Yogi Berra once said, “When you come to a fork in the road … take it.” It seems to me that we took this particular fork without knowing it was there, and we now have to deal with the results of having created a two-track sport. I have written extensively about the Classic event. Always a big fan of this format, I am possibly an even bigger fan now that eventing’s dichotomy is more apparent. But I want to devote this column to the professionalization of the FEI (International Equestrian Federation) levels and what that means for us going forward.
Most of us have noticed the two-track system that is developing in the sport of eventing. The FEI levels of the sport—three- and four-star events—are moving farther and farther away from the vast majority of riders, while at the same time the grass roots of the sport are aiming their competitive efforts at the Preliminary (one-star) levels and below.
First track, half-star and one-star Classics: Our general US Eventing Association membership is showing an increasing interest in the series of Training and Preliminary Classic events (long format with steeplechase) that are now available across the country. The numbers—both of Classic events available and of entries—are showing a healthy interest in this format.
Second track, “professional” eventing: The entry numbers for eventing’s FEI levels are healthy as well, but those upper levels are now almost exclusively the territory of professional riders or of riders seeking to become professionals.

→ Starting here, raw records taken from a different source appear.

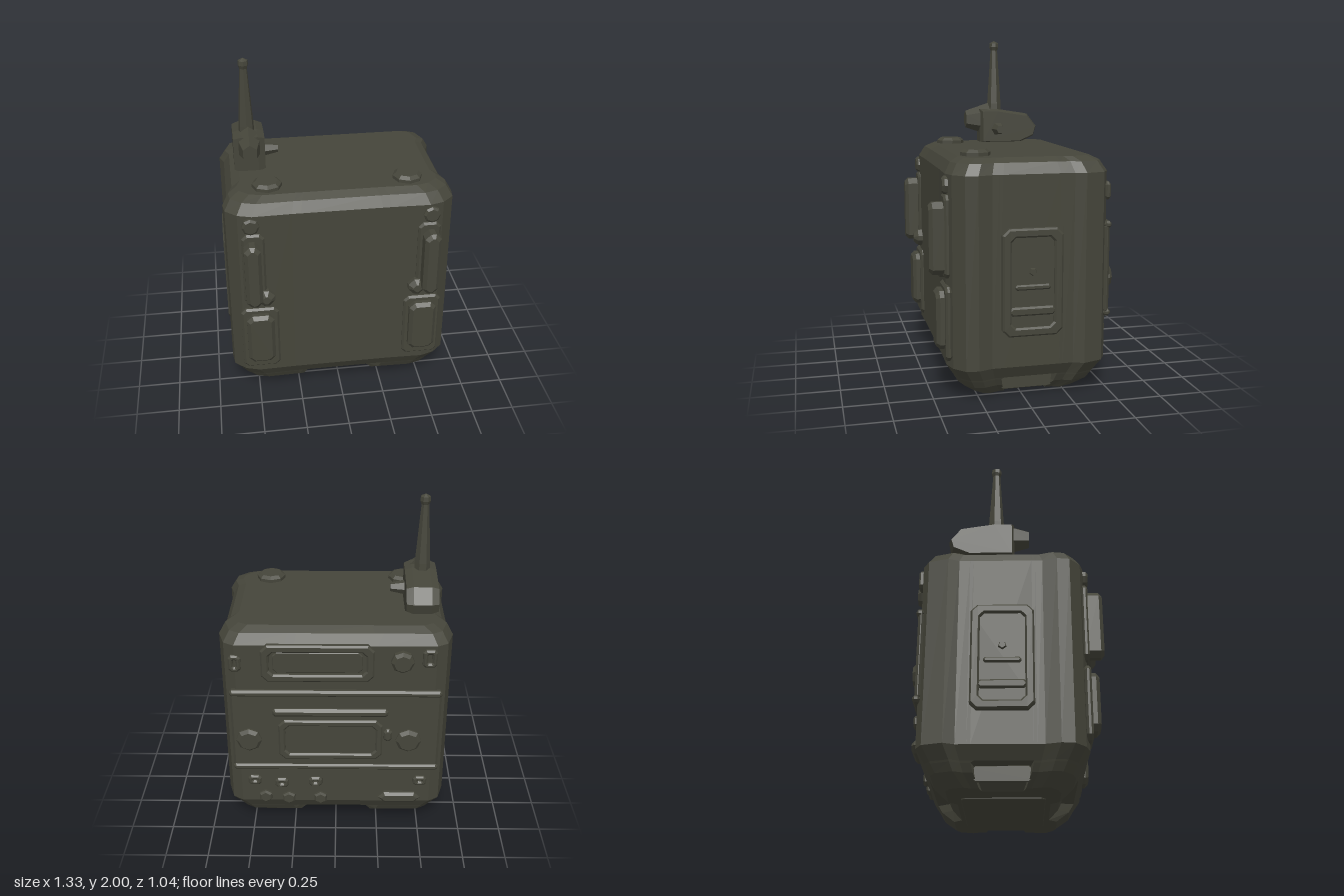
import * as THREE from 'three';

const olive = new THREE.MeshStandardMaterial({ color: 0x45453a });
olive.name = 'dark olive';

// Faceted mesh with hard normals
function part(parent, name, geo, x = 0, y = 0, z = 0) {
  const flat = geo.index ? geo.toNonIndexed() : geo;
  flat.computeVertexNormals();
  const mesh = new THREE.Mesh(flat, olive);
  mesh.name = name;
  mesh.position.set(x, y, z);
  parent.add(mesh);
  return mesh;
}

// Rectangle with cut corners
function outline(Type, w, h, c) {
  const a = w / 2, b = h / 2;
  return new Type([[-a + c, -b], [a - c, -b], [a, -b + c], [a, b - c], [a - c, b], [-a + c, b], [-a, b - c], [-a, -b + c]]
    .map(p => new THREE.Vector2(...p)));
}

// Chamfered plate standing out along +z from z = 0
function slab(w, h, d, bevel = 0.012, cut = 0.02) {
  const shape = outline(THREE.Shape, w - 2 * bevel, h - 2 * bevel, cut);
  return new THREE.ExtrudeGeometry(shape, { depth: d - bevel, bevelThickness: bevel, bevelSize: bevel, bevelSegments: 1 });
}

// Raised rim around an open recess
function frame(w, h, border, d, cut = 0.03) {
  const b = 0.01;
  const shape = outline(THREE.Shape, w - 2 * b, h - 2 * b, cut);
  shape.holes.push(outline(THREE.Path, w - 2 * border, h - 2 * border, cut));
  return new THREE.ExtrudeGeometry(shape, { depth: d - b, bevelThickness: b, bevelSize: b, bevelSegments: 1 });
}

// Knob pointing along +z
function knob(r, d, sides = 8) {
  return new THREE.LatheGeometry([[0, 0], [r, 0], [r, d * 0.6], [r * 0.75, d], [0, d]]
    .map(p => new THREE.Vector2(...p)), sides).rotateX(Math.PI / 2);
}

// Horizontal section of the case, d is the depth of the carrying notches
function ring(y, inset, d) {
  const half = [[0.23, 0.42 - d], [0.28, 0.42], [0.5, 0.425], [0.58, 0.4], [0.645, 0.34], [0.655, 0.27], [0.63, 0.19],
    [0.63, 0.15], [0.63 - d, 0.13], [0.63 - d, -0.19], [0.63, -0.21], [0.63, -0.27], [0.655, -0.33], [0.62, -0.44],
    [0.56, -0.475], [0.28, -0.475], [0.23, -0.475 + d]];
  const all = [...half, ...half.map(([x, z]) => [-x, z]).reverse()];
  return all.map(([x, z]) => [x * (1 - inset / 0.65), y, -0.028 + (z + 0.028) * (1 - inset / 0.45)]);
}

function loft(rings) {
  const n = rings[0].length, top = rings.length - 1, pos = [];
  for (let i = 0; i < n; i++) {
    const j = (i + 1) % n;
    for (let r = 0; r < top; r++) {
      const lo = rings[r], hi = rings[r + 1];
      pos.push(...lo[i], ...lo[j], ...hi[j], ...lo[i], ...hi[j], ...hi[i]);
    }
    pos.push(0, rings[top][0][1], -0.028, ...rings[top][i], ...rings[top][j]);
    pos.push(0, rings[0][0][1], -0.028, ...rings[0][j], ...rings[0][i]);
  }
  const geo = new THREE.BufferGeometry();
  geo.setAttribute('position', new THREE.Float32BufferAttribute(pos, 3));
  return geo;
}

function face(parent, name, x, z, turn) {
  const g = new THREE.Group();
  g.name = name;
  g.position.set(x, 0, z);
  g.rotation.y = turn;
  parent.add(g);
  return g;
}

export function createModel() {
  const model = new THREE.Group();
  model.name = 'fieldRadio';

  // Case with rounded edges and notched foot
  part(model, 'case', loft([
    ring(0.012, 0.15, 0.07), ring(0.075, 0.075, 0.08), ring(0.118, 0.05, 0.08), ring(0.128, 0.045, 0),
    ring(0.2, 0, 0), ring(1.27, 0, 0), ring(1.33, 0.035, 0), ring(1.355, 0.085, 0)]));
  part(model, 'bottomPanel', slab(0.62, 0.45, 0.008, 0.004).rotateX(Math.PI / 2), 0, 0.012, -0.03);

  // Front latches, mirrored
  const front = face(model, 'front', 0, 0.415, 0);
  for (const s of [-1, 1]) {
    part(front, 'latchBar', slab(0.095, 0.4, 0.105, 0.02), s * 0.508, 0.92, 0);
    part(front, 'latchPlate', slab(0.13, 0.46, 0.025), s * 0.5, 0.93, 0);
    part(front, 'latchHook', slab(0.1, 0.1, 0.06, 0.025), s * 0.44, 0.74, 0);
    part(front, 'latchBlock', slab(0.16, 0.33, 0.07, 0.02), s * 0.48, 0.465, 0);
    part(front, 'latchBase', slab(0.22, 0.42, 0.025), s * 0.48, 0.45, 0);
    part(front, 'latchPin', knob(0.05, 0.03), s * 0.51, 1.21, 0);
  }

  // Side hatches with a ledge and a slot rim
  for (const s of [-1, 1]) {
    const side = face(model, s > 0 ? 'leftSide' : 'rightSide', s * 0.63, -0.03, s * Math.PI / 2);
    part(side, 'hatch', slab(0.34, 0.6, 0.02, 0.008, 0.04), 0, 0.68, 0);
    part(side, 'hatchRim', frame(0.34, 0.6, 0.04, 0.035, 0.03), 0, 0.68, 0);
    part(side, 'hatchLedge', slab(0.2, 0.03, 0.035, 0.008, 0.005), 0, 0.655, 0);
    part(side, 'hatchGrip', slab(0.26, 0.05, 0.032, 0.01, 0.01), 0, 0.52, 0);
    part(side, 'hatchButton', knob(0.025, 0.032, 5), 0, 0.74, 0);
    part(side, 'footSocket', slab(0.3, 0.085, 0.012, 0.004, 0.01), -0.0, 0.078, -0.115);
  }

  // Control face at the back; local x runs toward the model's right
  const back = face(model, 'controlFace', 0, -0.47, Math.PI);
  part(back, 'displayRim', frame(0.63, 0.23, 0.035, 0.03), -0.1, 1.165, 0);
  part(back, 'displayPanel', slab(0.5, 0.13, 0.012, 0.005), -0.1, 1.165, 0);
  part(back, 'controlPlate', slab(1.2, 0.54, 0.02, 0.015, 0.02), 0, 0.72, 0);
  for (const y of [0.97, 0.465]) part(back, 'plateLip', slab(1.2, 0.04, 0.03, 0.012, 0.005), 0, y, 0);
  part(back, 'handleBar', slab(0.66, 0.05, 0.045, 0.015, 0.005), -0.03, 0.85, 0);
  part(back, 'screenRim', frame(0.6, 0.27, 0.03, 0.035), -0.03, 0.66, 0);
  for (const x of [-0.5, 0.42]) part(back, 'dial', knob(0.075, 0.05), x, 0.66, 0);
  part(back, 'dialPointer', slab(0.05, 0.08, 0.045, 0.012, 0.01), 0.3, 0.7, 0);
  part(back, 'tuningKnob', knob(0.065, 0.05), 0.37, 1.18, 0);
  part(back, 'switchLeft', frame(0.07, 0.1, 0.018, 0.022, 0.01), -0.56, 1.16, 0);
  part(back, 'switchRight', frame(0.08, 0.11, 0.018, 0.03, 0.01), 0.52, 1.2, 0);
  for (const [x, y] of [[-0.48, 0.36], [-0.32, 0.34], [-0.12, 0.35], [0.5, 0.36]])
    part(back, 'socket', frame(0.08, 0.065, 0.018, 0.025, 0.01), x, y, 0);
  for (const [x, y] of [[-0.42, 0.24], [-0.28, 0.23], [-0.09, 0.23]]) part(back, 'plug', knob(0.042, 0.03, 6), x, y, 0);
  part(back, 'cableClamp', slab(0.24, 0.07, 0.035, 0.015), 0.38, 0.24, 0);

  // Feet pucks on the lid
  for (const x of [-0.4, 0.4]) {
    part(model, 'lidPuck', knob(0.085, 0.04).rotateX(-Math.PI / 2), x, 1.35, 0.235);
  }

  // Antenna mount: side profile in z and y, extruded across x
  const mount = new THREE.Shape([[0.02, 1.36], [0.02, 1.55], [-0.08, 1.55], [-0.27, 1.52], [-0.325, 1.45],
    [-0.31, 1.4], [-0.22, 1.36]].map(p => new THREE.Vector2(...p)));
  const mountGeo = new THREE.ExtrudeGeometry(mount, { depth: 0.1, bevelThickness: 0.04, bevelSize: 0.014, bevelSegments: 1 });
  part(model, 'antennaMount', mountGeo.translate(0, 0, -0.05).rotateY(-Math.PI / 2), -0.48);
  const nose = new THREE.CylinderGeometry(0.06, 0.115, 0.15, 6).rotateX(Math.PI / 2);
  part(model, 'mountNose', nose, -0.48, 1.5, 0.045).scale.set(0.75, 0.9, 1);
  const boss = new THREE.CylinderGeometry(0.025, 0.05, 0.12, 6).rotateZ(-Math.PI / 2);
  part(model, 'mountBoss', boss, -0.37, 1.44, -0.075);

  // Tapered antenna with a tip bead
  const whip = [[0, 1.5], [0.048, 1.5], [0.045, 1.6], [0.022, 1.94], [0.03, 1.96], [0.028, 1.985], [0, 2]];
  part(model, 'antenna', new THREE.LatheGeometry(whip.map(p => new THREE.Vector2(...p)), 7), -0.488, 0, -0.072);

  return model;
}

Goodbye to the “One-Horse Rider” Model
Of course there are exceptions to this professional trend, even at the four-star level. Horses do not read books or columns, and the occasional amateur-owner still catches lightning in a bottle when her horse somehow intuits how the game is played and away she goes to the top. It is wonderful when this happens, and it always catches the public imagination. Probably the best example of catching lightning in a bottle is that of Mary Anne Tauskey and her horse Marcus Aurelius. In 1974, Mary Anne was a waitress at the hotel where the US Equestrian Team squad lodged before the World Championships at Burghley, England. At the time she was just a kid who did not have two nickels to rub together. But she had a nice Intermediate horse and a dream, and two years later she won a gold medal, riding for the US Olympic team in Montreal.
However, one rider on one horse is not the paradigm these days, a big change from the one-horse rider model we used for the sport in the last century.

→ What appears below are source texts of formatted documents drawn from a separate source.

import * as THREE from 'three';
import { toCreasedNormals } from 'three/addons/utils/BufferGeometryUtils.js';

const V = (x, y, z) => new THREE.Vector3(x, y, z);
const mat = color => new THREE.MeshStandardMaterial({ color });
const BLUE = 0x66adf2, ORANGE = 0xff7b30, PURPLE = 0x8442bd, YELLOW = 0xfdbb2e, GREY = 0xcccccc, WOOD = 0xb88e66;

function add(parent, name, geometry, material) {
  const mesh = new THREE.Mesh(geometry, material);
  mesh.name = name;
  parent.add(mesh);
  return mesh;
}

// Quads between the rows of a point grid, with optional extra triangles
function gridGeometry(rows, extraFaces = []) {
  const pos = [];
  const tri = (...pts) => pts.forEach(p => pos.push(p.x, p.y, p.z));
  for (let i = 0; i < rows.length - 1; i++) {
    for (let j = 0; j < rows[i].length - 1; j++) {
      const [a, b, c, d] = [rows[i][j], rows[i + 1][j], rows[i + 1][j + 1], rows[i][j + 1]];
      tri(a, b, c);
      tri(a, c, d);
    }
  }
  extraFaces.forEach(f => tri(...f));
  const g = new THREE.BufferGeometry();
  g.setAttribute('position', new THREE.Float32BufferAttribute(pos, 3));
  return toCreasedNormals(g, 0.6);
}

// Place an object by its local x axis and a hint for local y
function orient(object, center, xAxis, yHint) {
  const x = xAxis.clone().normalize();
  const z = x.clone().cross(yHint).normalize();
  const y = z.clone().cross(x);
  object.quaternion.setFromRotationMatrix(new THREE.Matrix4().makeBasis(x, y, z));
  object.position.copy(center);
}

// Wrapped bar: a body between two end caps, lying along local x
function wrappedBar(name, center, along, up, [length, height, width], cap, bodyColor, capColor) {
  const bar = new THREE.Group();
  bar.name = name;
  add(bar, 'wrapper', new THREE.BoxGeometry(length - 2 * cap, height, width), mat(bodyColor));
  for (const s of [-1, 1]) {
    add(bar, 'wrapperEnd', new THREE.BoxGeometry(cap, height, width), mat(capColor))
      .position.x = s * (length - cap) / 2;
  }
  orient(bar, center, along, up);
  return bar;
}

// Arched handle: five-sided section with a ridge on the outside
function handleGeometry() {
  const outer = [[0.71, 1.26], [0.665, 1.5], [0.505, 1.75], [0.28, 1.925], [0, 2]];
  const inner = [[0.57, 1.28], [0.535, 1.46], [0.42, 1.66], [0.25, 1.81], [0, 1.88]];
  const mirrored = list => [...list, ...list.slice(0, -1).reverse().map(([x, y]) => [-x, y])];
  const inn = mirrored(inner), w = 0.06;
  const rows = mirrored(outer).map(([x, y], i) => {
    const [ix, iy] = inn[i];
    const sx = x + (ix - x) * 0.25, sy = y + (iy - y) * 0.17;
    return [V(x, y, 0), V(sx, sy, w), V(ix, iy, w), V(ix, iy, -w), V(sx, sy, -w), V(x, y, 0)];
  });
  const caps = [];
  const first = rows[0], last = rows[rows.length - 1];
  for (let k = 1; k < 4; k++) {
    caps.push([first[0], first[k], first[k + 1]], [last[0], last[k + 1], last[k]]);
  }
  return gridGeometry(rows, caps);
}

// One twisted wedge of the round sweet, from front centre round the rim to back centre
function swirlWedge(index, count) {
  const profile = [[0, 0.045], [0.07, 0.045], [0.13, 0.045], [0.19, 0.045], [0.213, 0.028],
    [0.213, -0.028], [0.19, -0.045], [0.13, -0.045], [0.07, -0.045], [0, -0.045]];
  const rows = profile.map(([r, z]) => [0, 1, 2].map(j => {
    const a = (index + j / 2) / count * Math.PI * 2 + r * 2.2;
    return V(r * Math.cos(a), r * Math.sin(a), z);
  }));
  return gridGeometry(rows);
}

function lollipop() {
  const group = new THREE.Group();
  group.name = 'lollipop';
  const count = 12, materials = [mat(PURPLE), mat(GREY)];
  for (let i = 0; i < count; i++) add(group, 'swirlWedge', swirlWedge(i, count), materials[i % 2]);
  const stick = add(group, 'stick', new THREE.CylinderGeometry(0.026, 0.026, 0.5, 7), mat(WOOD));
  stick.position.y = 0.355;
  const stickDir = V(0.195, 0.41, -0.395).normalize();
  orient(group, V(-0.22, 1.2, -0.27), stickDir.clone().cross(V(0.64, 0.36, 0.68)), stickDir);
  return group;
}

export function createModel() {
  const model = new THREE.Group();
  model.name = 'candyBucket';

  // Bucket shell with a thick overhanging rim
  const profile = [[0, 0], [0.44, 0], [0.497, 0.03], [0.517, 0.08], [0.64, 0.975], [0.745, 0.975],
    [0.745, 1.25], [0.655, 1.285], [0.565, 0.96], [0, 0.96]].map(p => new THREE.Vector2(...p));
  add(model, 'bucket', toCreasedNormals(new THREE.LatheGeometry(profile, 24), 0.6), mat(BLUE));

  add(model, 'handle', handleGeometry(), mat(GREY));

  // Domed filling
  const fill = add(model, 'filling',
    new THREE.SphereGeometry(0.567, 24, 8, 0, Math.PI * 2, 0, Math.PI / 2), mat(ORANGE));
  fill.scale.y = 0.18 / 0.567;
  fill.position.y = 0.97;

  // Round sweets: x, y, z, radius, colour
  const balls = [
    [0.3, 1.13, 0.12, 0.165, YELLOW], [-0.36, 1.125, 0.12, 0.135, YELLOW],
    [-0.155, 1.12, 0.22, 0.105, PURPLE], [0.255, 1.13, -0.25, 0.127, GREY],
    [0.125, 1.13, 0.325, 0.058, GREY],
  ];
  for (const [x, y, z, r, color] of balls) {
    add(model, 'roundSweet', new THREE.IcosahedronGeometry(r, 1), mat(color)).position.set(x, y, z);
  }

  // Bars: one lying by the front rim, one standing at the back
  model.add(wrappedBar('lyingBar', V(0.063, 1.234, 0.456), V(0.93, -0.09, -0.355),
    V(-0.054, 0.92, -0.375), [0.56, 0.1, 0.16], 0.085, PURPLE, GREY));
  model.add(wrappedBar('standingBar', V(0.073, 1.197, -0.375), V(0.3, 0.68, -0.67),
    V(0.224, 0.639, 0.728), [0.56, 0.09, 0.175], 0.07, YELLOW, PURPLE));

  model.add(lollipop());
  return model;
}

The New Eventing Professional
The first thing you should notice about modern professional riders is how well they ride compared to riders of my era. There is no doubt that the FEI’s increasing emphasis on the technical phases of dressage and show jumping has produced riders who compete at an admirable standard. (Their cross-country and horsemanship skills are slightly less than in years past, but they should not be criticized for adhering to the skill-set requirements of their competitive levels.) One can certainly make the argument that this increased technical proficiency results, in great part, from the increased professionalization of the sport.
The next thing we notice about this new career track is the duration and intensity of these new professionals’ training. It now takes an incredible length of time to make it to the top with skills in all three disciplines honed to razor sharpness.
Jack LeGoff, the legendary Hall of Fame trainer of USET teams, used to say that it took four years to take a rider from Preliminary to CCI***. Nowadays, you can forget that. It typically takes a rider about six years to get from Preliminary to Advanced. Naturally, she will be climbing the rungs of the relentless FEI qualification ladder all this time and will have had extensive FEI experience at the one- and two-star levels. However, four-star competition is usually a shock to these young riders. (Young! By the time they get to this level most of them are 25 or 26 years old!)
Four-star competitions are the pinnacle of the modern professional career path, thus the vast majority of riders at this level are well beyond “capable” and are moving on toward “excellent.” It can be demoralizing to a young rider to finally arrive at the four-star level after six to 10 years of training, only to find that she is once again the “worst” rider there; most of the professional riders at the four-star level exceeded “very good” years ago.